* [Problem to solve]:
Whenever a line below holds the word "materials", count it once; report the total and nothing else.

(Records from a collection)

Content starts

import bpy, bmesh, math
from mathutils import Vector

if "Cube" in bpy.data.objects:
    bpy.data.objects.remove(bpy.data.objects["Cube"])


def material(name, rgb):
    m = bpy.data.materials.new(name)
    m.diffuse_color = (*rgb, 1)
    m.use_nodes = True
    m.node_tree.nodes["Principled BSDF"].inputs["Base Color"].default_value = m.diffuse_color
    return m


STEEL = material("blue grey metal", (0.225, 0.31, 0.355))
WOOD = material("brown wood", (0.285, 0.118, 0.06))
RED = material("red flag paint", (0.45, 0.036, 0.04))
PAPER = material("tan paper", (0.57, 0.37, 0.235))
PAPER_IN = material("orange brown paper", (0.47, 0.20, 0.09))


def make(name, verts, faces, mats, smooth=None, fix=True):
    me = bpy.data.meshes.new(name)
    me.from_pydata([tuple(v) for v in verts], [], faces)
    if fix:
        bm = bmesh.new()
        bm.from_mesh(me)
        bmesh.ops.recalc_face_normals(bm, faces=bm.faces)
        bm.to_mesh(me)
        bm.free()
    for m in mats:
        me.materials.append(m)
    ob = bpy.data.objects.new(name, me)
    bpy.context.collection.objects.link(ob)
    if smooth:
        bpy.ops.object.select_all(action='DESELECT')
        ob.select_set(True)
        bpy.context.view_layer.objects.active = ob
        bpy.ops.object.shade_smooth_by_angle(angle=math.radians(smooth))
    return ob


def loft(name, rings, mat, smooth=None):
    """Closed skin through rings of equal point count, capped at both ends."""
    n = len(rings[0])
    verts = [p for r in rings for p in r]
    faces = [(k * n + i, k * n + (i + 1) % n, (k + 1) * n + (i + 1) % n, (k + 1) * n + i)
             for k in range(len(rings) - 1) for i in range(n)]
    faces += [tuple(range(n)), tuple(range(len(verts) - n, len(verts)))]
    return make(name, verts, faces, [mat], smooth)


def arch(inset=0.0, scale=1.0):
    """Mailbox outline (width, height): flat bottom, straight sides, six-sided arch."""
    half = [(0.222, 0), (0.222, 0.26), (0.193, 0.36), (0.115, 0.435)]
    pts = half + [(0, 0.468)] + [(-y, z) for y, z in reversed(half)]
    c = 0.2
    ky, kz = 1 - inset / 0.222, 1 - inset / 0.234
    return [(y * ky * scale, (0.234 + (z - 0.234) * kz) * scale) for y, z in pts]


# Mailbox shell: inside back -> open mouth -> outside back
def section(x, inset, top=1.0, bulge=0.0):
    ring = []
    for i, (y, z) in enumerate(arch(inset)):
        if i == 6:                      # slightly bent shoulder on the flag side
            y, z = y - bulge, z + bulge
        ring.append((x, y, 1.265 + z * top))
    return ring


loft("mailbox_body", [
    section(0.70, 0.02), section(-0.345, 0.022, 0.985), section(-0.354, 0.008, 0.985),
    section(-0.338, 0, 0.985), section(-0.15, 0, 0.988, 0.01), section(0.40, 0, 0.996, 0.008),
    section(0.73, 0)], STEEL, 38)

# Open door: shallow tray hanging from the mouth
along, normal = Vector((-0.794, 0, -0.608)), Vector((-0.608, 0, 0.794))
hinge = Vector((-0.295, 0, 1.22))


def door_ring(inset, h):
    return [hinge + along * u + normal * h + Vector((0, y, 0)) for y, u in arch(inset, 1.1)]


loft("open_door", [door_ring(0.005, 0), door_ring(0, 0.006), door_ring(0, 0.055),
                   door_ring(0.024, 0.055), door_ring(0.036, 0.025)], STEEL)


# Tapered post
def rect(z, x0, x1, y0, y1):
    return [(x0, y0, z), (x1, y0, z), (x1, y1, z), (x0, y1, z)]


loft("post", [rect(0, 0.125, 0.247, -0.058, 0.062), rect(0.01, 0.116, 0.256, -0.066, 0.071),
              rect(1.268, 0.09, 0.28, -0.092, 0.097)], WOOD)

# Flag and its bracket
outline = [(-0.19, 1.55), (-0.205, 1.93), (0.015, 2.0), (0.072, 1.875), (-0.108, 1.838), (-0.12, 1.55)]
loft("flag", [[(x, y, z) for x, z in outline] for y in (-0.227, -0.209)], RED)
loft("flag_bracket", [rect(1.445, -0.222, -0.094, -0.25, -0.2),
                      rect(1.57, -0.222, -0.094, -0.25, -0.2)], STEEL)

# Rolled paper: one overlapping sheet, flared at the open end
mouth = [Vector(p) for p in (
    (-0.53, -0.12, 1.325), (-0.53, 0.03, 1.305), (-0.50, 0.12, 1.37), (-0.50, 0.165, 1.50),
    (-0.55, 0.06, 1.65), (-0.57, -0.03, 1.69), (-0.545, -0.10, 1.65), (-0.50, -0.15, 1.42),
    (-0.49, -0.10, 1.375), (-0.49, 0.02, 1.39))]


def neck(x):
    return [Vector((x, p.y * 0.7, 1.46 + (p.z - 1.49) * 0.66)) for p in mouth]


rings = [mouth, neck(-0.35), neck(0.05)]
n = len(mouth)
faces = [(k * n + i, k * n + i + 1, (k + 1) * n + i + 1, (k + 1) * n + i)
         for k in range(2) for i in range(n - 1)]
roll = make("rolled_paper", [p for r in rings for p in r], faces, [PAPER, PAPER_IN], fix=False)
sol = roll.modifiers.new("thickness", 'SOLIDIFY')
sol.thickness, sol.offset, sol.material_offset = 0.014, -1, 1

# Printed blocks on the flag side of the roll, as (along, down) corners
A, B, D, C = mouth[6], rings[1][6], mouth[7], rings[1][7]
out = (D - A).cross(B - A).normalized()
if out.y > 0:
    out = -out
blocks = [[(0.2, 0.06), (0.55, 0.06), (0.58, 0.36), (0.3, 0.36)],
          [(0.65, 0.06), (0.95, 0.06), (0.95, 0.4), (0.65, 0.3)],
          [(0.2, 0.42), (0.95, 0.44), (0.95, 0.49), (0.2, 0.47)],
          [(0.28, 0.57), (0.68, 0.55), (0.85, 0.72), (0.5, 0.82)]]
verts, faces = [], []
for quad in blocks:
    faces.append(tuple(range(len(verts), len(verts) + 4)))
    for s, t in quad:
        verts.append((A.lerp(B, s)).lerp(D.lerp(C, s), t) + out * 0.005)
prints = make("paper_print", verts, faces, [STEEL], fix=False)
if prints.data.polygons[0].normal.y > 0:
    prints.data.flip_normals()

Content ends

* [Output for this task]:
2